我现在在城市 (chéngshì, city) 的南部,我快到了市中心.  I am in the southern part of the city now; I will reach the city centre soon.


请问/請問 (trad.) , 你 知道… qǐngwèn, nǐ zhīdào… – Excuse me, do you know…?

在哪兒 zài nǎ’er (in Taiwan, 在哪裡 lǐ is more commonly used ) – where

Sample sentences:

请问, 你知道火车站 (huǒchē zhàn, train station) 在哪儿? – Excuse me, do you know where the train station is?

你在哪儿?- Where are you?

请问,医院在哪儿?- Excuse me, where is the hospital?

4. 走 zǒu or 去 qù?

You may have noticed that both these verbs, 走 (zǒu) and 去 (qù) are used as “go” when asking for directions. For instance, take a look at this dialogue:

请问,我怎么去医院?(qǐngwèn, wǒ zěnme qù yīyuàn) – Excuse me, how do I go to the hospital?

一直就到了 (yīzhí zǒu jiù dào le) – Go straight and you reach it.

As you can see, both these verbs are translated as “go” in English, but there is a difference in Chinese. What is it?

In short, 走 puts an emphasis on the action of walking itself, not on going somewhere. Therefore, its literal translation is “walk”. It is only used when we walk.

去, on the other hand, indicates going somewhere. This is why we use it when we talk about going to a specific place.
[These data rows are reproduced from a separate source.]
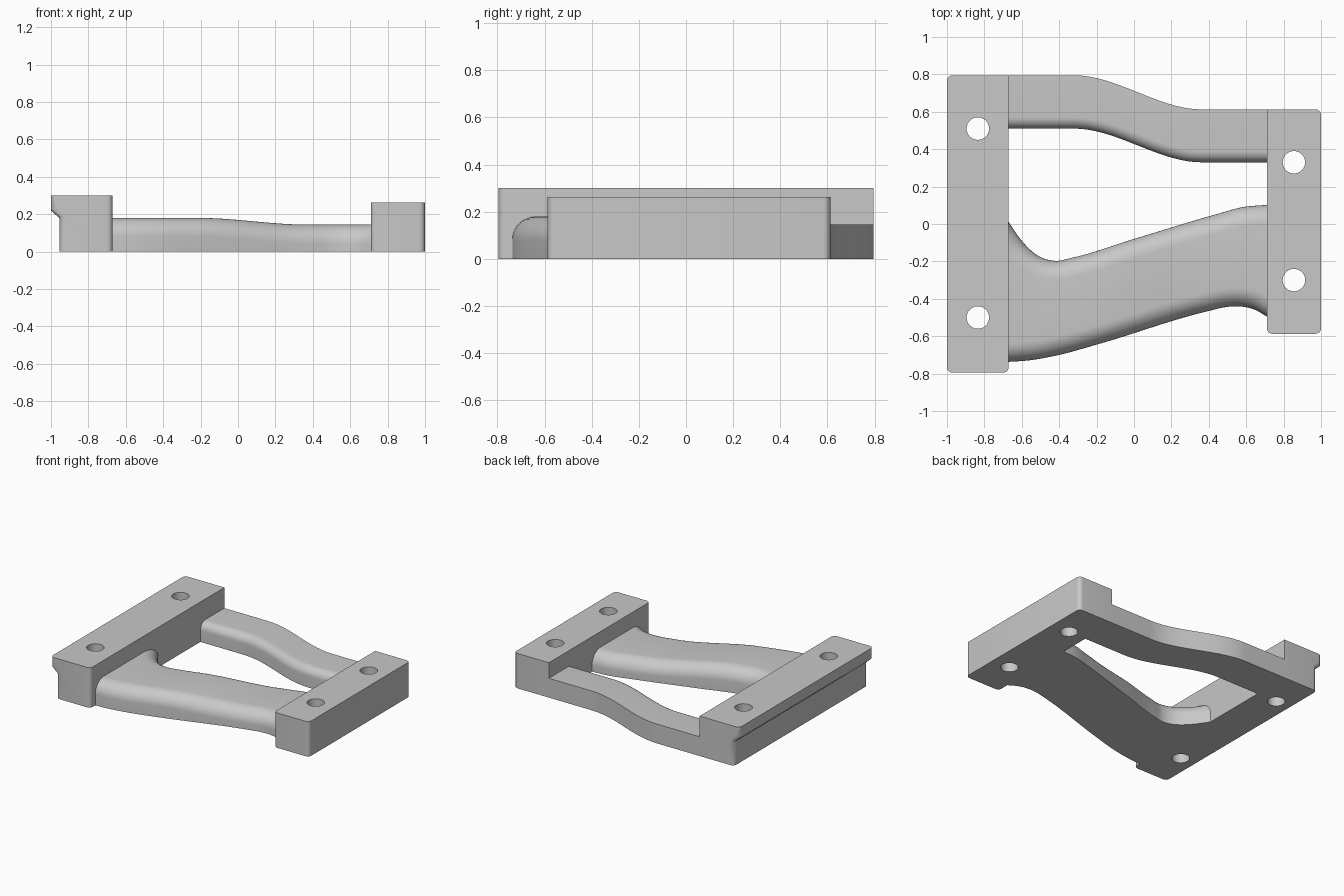
import bpy, bmesh, math
from mathutils import Vector

cube = bpy.data.objects.get("Cube")
if cube:
    bpy.data.objects.remove(cube, do_unlink=True)

GREY = (0.58, 0.58, 0.58, 1)
grey = bpy.data.materials.new("plain_grey")
grey.use_nodes = True
grey.diffuse_color = GREY
grey.node_tree.nodes["Principled BSDF"].inputs["Base Color"].default_value = GREY


def make_object(name, bm):
    bmesh.ops.recalc_face_normals(bm, faces=bm.faces)
    mesh = bpy.data.meshes.new(name)
    bm.to_mesh(mesh)
    bm.free()
    obj = bpy.data.objects.new(name, mesh)
    bpy.context.collection.objects.link(obj)
    mesh.materials.append(grey)
    return obj


def activate(obj):
    bpy.ops.object.select_all(action='DESELECT')
    obj.select_set(True)
    bpy.context.view_layer.objects.active = obj


def smooth(obj):
    activate(obj)
    bpy.ops.object.shade_smooth_by_angle(angle=math.radians(30))


def block(name, profile, y0, y1, inner_x, holes, hole_r=0.06):
    """Extrude an x-z profile along y, round the free corners, drill the holes."""
    bm = bmesh.new()
    face = bm.faces.new([bm.verts.new((x, y0, z)) for x, z in profile])
    ext = bmesh.ops.extrude_face_region(bm, geom=[face])
    moved = [v for v in ext["geom"] if isinstance(v, bmesh.types.BMVert)]
    bmesh.ops.translate(bm, verts=moved, vec=(0, y1 - y0, 0))
    corners = []
    for e in bm.edges:
        a, b = (v.co for v in e.verts)
        upright = abs(a.z - b.z) > 0.01 and abs(a.y - b.y) < 0.01
        joins_arm = a.y > 0 and abs(a.x - inner_x) < 0.01
        if upright and not joins_arm:
            corners.append(e)
    bmesh.ops.bevel(bm, geom=corners, offset=0.03, segments=6,
                    profile=0.5, affect='EDGES')
    obj = make_object(name, bm)

    # bolt holes
    for x, y in holes:
        bm = bmesh.new()
        bmesh.ops.create_cone(bm, cap_ends=True, segments=48, radius1=hole_r,
                              radius2=hole_r, depth=1)
        bmesh.ops.translate(bm, verts=bm.verts, vec=(x, y, 0.1))
        cutter = make_object("hole_cutter", bm)
        cutter.hide_render = True
        mod = obj.modifiers.new("hole", 'BOOLEAN')
        mod.operation = 'DIFFERENCE'
        mod.solver = 'EXACT'
        mod.object = cutter
        activate(obj)
        bpy.ops.object.modifier_apply(modifier=mod.name)
        bpy.data.objects.remove(cutter, do_unlink=True)
    smooth(obj)


def ease(x, x0, x1, a, b):
    t = min(max((x - x0) / (x1 - x0), 0), 1)
    return a + (b - a) * t * t * (3 - 2 * t)


def spline(pts):
    """Smooth y(x) through the points."""
    n = len(pts)

    def tangent(i):
        def s(j):
            return (pts[j + 1][1] - pts[j][1]) / (pts[j + 1][0] - pts[j][0])
        if i == 0:
            return s(0)
        if i == n - 1:
            return s(n - 2)
        w = pts[i][0] - pts[i - 1][0]
        v = pts[i + 1][0] - pts[i][0]
        return (s(i - 1) * v + s(i) * w) / (v + w)

    def f(x):
        i = 0
        while i < n - 2 and x > pts[i + 1][0]:
            i += 1
        (xa, ya), (xb, yb) = pts[i], pts[i + 1]
        h = xb - xa
        t = (x - xa) / h
        return ((1 + 2 * t) * (1 - t) ** 2 * ya + t * (1 - t) ** 2 * h * tangent(i)
                + t * t * (3 - 2 * t) * yb + t * t * (t - 1) * h * tangent(i + 1))
    return f


def arm(name, low, high, top, r_low, r_high, x0=-0.67, x1=0.71, steps=72):
    """Loft a flat-bottomed section with rounded top edges between two outlines."""
    bm = bmesh.new()
    rings = []
    for i in range(steps + 1):
        x = x0 + (x1 - x0) * i / steps
        z = top(x)
        section = [(low(x), 0)]
        for edge, r, side in ((low, r_low, 1), (high, r_high, -1)):
            slope = (edge(x + 0.002) - edge(x - 0.002)) / 0.004
            width = r * math.hypot(1, slope)
            count = 10 if r else 0
            arc = []
            for k in range(count + 1):
                a = math.pi / 2 * k / max(count, 1)
                arc.append((edge(x) + side * width * (1 - math.cos(a)),
                            z - r + r * math.sin(a)))
            section += arc if side == 1 else arc[::-1]
        section.append((high(x), 0))
        rings.append([bm.verts.new((x, y, h)) for y, h in section])
    for a, b in zip(rings, rings[1:]):
        for k in range(len(a)):
            m = (k + 1) % len(a)
            bm.faces.new((a[k], a[m], b[m], b[k]))
    bm.faces.new(rings[0])
    bm.faces.new(rings[-1])
    smooth(make_object(name, bm))


# End blocks: the taller one has an undercut lip on its outer side
block("right_block",
      [(-0.67, 0), (-0.67, 0.3), (-1, 0.3), (-1, 0.22), (-0.955, 0.18), (-0.955, 0)],
      -0.795, 0.795, -0.67, [(-0.835, 0.51), (-0.835, -0.5)])
block("left_block",
      [(0.71, 0), (1, 0), (1, 0.262), (0.71, 0.262)],
      -0.587, 0.613, 0.71, [(0.855, 0.33), (0.855, -0.3)])

# Rear arm: an S-shaped bar, rounded on its inner edge only
arm("rear_arm",
    lambda x: ease(x, -0.32, 0.36, 0.51, 0.33),
    lambda x: ease(x, -0.32, 0.36, 0.795, 0.613),
    lambda x: 0.145, 0.06, 0)

# Front arm: a wide slanted bar, rounded on both edges
arm("front_arm",
    spline([(-0.67, -0.737), (-0.57, -0.73), (-0.4, -0.7), (-0.2, -0.645),
            (0.4, -0.465), (0.5, -0.443), (0.58, -0.442), (0.65, -0.46), (0.71, -0.495)]),
    spline([(-0.67, 0.01), (-0.6, -0.09), (-0.52, -0.165), (-0.42, -0.197),
            (-0.33, -0.18), (0, -0.08), (0.45, 0.055), (0.58, 0.09), (0.71, 0.102)]),
    lambda x: ease(x, -0.2, 0.36, 0.18, 0.145), 0.1, 0.1)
Since when we ask about direction we specify arriving at a certain place, we use 去 in a question. However, the responding person emphasizes the action of as walking in a certain direction, which is why 走 is more often used.

Interested in learning Mandarin, but not sure where to start? Maayot is here to help. Check out more of our articles below: